Zajac started homebrewing earlier than most — before he was even old enough to buy beer. An aspiring young chemist, he did some research into the brewing process and thought, “Hey, I can do this.” So, he went to a homebrew shop and purchased a $50 kit that came with everything he needed to get started. “I’ve been doing it ever since,” he says.
Zajac’s passion for brewing didn’t just provide him with delicious beer. It also helped him bond with the woman who would become his wife. (Single people, take note.) “I met my wife, Holly, in undergrad,” he says. “One of our first dates was to homebrew a batch.”
During his graduate studies and postdoc in chemistry, Zajac took a short break from his homebrewing hobby. Then, he “got a real job,” he and Holly bought a house, and he decided to get back into it.
By then, he’d outgrown the $50 beginning brewer system. So, he outfitted his basement and built a whole new system from scratch. The result was a one-tier, three-pot system similar to the BrewScuptures available from our friends over at MoreBeer!
At first, he was using chest freezers for his fermentation unit. It worked fine, but then his father-in-law got a taste for Zajac’s Vienna lager, which also happens to be both Matt and Holly’s favorite. He needed to scale up his production to meet his family’s demand, which meant he needed a different temperature control system. He bought an upright freezer, but after a year, it died. He was back to square one.
All brewing requires precision. But Vienna lager is particularly finicky, especially the way Zajac makes it.
It starts with specialty malt products from Weyermann. Zajac has a lab in his basement, where he does his own propagation and brings the yeast cell count up to what he needs. Then he does a viability test. “I’m very careful about my pitch rates,” he says.
The fermentation process requires very tight temperature control, which is made even more complicated because it’s a ramp. He pitches the yeast at 44°F, then ramps it up to 50°F over three days and leaves it for a week. Then, he ramps it up to 62°F over five days and holds it there for three days. Finally, he drops the temperature three degrees per day until it reaches the mid-30s.
The goal is to control fermentation byproducts, like diacetyl. These byproducts impart a buttery flavor, which is not desirable in this type of beer. “If you don’t accurately control the temperature,” Zajac says, “you don’t allow yeast to convert the byproducts into flavorless compounds.”
Since fermentation is exothermic, you have to control the exotherm, which means the ambient temperature needs to be below the fermentation temperature.
This isn’t the only specific requirement Zajac had. He also needed something big enough to fit his conical. So, he started thinking about a walk-in. “The walk-in cooler was attractive since it could accommodate all of my cooling needs, so I could do away with my chest freezers,” he says. “But the price was a serious deterrent since even units in mediocre shape were ~$4000, and new units were twice that.”

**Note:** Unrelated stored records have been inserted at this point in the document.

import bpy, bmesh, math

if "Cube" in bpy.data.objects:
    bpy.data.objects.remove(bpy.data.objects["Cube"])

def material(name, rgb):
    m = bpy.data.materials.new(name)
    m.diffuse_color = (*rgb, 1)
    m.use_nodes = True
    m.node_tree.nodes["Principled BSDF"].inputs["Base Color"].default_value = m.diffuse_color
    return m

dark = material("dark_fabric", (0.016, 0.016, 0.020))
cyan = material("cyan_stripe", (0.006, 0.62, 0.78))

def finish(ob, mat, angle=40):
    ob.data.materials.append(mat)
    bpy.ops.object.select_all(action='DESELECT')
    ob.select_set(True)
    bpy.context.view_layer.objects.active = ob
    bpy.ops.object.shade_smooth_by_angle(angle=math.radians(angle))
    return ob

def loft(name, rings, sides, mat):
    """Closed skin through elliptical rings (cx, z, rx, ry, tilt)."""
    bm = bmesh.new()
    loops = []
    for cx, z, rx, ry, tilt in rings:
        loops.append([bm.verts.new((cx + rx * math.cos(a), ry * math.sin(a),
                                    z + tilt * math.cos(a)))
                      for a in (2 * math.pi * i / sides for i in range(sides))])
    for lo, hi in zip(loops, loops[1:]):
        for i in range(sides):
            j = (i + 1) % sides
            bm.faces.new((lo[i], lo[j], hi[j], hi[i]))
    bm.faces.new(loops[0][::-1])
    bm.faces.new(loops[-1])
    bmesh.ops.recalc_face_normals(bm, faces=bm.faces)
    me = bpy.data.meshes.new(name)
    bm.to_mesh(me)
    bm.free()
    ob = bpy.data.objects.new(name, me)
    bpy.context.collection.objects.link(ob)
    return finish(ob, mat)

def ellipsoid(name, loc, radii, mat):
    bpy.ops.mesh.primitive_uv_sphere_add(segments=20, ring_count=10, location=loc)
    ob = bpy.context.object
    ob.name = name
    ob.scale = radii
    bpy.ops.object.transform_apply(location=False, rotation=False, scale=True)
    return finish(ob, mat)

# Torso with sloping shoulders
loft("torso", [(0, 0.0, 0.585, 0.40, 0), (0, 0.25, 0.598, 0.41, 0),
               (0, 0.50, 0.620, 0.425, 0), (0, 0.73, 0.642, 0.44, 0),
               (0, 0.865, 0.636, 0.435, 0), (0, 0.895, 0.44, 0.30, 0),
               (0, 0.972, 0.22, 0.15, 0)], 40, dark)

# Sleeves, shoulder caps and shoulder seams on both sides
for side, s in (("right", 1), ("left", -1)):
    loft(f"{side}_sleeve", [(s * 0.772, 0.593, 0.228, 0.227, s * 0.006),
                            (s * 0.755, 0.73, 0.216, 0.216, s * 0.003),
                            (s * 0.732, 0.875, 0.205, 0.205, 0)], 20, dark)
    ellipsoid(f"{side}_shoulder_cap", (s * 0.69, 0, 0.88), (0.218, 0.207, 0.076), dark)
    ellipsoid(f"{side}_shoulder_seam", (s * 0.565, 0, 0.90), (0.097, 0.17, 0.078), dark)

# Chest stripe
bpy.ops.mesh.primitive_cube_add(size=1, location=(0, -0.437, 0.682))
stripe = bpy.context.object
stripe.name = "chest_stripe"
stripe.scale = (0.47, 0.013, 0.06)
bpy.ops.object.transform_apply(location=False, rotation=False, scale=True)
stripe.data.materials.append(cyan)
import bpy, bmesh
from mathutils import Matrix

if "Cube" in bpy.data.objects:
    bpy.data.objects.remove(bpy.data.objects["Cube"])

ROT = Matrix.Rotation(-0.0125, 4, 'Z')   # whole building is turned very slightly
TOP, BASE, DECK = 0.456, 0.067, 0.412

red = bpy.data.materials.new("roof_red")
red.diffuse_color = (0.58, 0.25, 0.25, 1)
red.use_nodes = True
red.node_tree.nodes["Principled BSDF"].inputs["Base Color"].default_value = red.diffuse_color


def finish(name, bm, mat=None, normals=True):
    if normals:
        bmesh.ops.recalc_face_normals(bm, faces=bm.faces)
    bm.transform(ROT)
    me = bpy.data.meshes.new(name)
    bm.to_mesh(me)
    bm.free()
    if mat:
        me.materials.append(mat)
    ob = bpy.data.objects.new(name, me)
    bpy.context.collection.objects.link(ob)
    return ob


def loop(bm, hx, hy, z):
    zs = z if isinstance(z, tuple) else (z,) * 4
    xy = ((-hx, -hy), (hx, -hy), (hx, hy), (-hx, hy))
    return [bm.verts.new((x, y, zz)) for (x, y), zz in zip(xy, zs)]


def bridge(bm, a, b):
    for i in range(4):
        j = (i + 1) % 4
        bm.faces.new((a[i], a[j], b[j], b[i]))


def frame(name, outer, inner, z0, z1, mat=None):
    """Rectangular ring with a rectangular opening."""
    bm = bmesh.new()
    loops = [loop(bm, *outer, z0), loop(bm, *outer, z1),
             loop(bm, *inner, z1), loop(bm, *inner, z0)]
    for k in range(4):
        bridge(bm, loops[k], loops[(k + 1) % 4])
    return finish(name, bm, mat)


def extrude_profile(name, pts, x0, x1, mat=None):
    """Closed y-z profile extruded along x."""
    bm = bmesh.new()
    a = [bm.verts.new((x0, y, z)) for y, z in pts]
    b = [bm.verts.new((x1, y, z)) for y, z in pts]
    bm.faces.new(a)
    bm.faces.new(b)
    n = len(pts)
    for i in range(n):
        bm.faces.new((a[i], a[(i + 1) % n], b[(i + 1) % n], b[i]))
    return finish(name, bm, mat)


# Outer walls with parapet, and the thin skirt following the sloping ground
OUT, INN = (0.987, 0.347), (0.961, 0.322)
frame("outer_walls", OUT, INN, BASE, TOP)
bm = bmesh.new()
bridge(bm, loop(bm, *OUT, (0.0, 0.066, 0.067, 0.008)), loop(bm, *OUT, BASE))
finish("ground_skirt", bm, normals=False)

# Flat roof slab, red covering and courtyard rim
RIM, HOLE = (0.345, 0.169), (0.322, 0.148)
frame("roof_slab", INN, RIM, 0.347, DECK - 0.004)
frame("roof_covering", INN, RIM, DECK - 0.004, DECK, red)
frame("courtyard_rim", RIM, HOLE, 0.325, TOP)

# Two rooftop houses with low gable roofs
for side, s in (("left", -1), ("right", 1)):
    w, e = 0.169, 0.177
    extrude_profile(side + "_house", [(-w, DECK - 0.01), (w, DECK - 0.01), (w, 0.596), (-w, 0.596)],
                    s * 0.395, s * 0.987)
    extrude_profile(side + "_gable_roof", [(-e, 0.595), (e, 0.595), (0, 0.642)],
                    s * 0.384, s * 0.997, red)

Zajac looked online, and that’s how he found the CoolBot. Although he had no experience in construction, he thought “the project looked like a lot of fun.”
He made a few trips to Home Depot and went to a builders auction, where he got a great deal on insulation (“I would have paid ~$1000 at Home Depot, but the builders auction practically gave it away”). In total, he spent $2100 building his walk-in cooler, which he notes was significantly less expensive than the alternatives and also allowed him to design it to the exact dimensions he needs.
So, how does he achieve the ramp required for the lager? He keeps the cooler at a steady 37°F and uses radiant floor heaters taped to the conical to control the temperature ups and downs. About the CoolBot, Zajac says: “It’s really robust. I haven’t had any issues with it. I plugged it in. It worked right out of the box, and I haven’t looked back.”
In addition to making their own brew, the Zajacs are also both BJCP (Beer Judge Certification Program) certified. They judge brewing competitions together at least four times a year.
Holly likes maltier beers, but also judges IPAs and Belgian beers, while Matt enjoys lagers and specialty beers made with unusual ingredients.
This means he gets to try some pretty interesting brews, which can be both very good and very bad. For example, Zajac notes that one year at the National Homebrew Competition, he tasted a beer made with Spam. “It was the worst beer I’d ever had,” he says. “It was so disgusting.”
On the flip side, he notes that there are some excellent things happening in the sour beer category. He’s had a beer made with fox grapes (common in Pennsylvania) aged in French oak that he says was “very unique, very delicious.” He also tried a brew that was aged over berries and soured in a rum barrel for three years. “It was incredible beer,” he notes. “It ended up winning first or second in Best in Show.” Sounds delicious!
If you’re in southeastern Pennsylvania and would like to learn what’s new and exciting in the local homebrew scene, check out Bruclear Homebrew Club, where the Zajacs are members. They hold regular meetings, attend and host events, and have a growing library of resources for essential brewing information.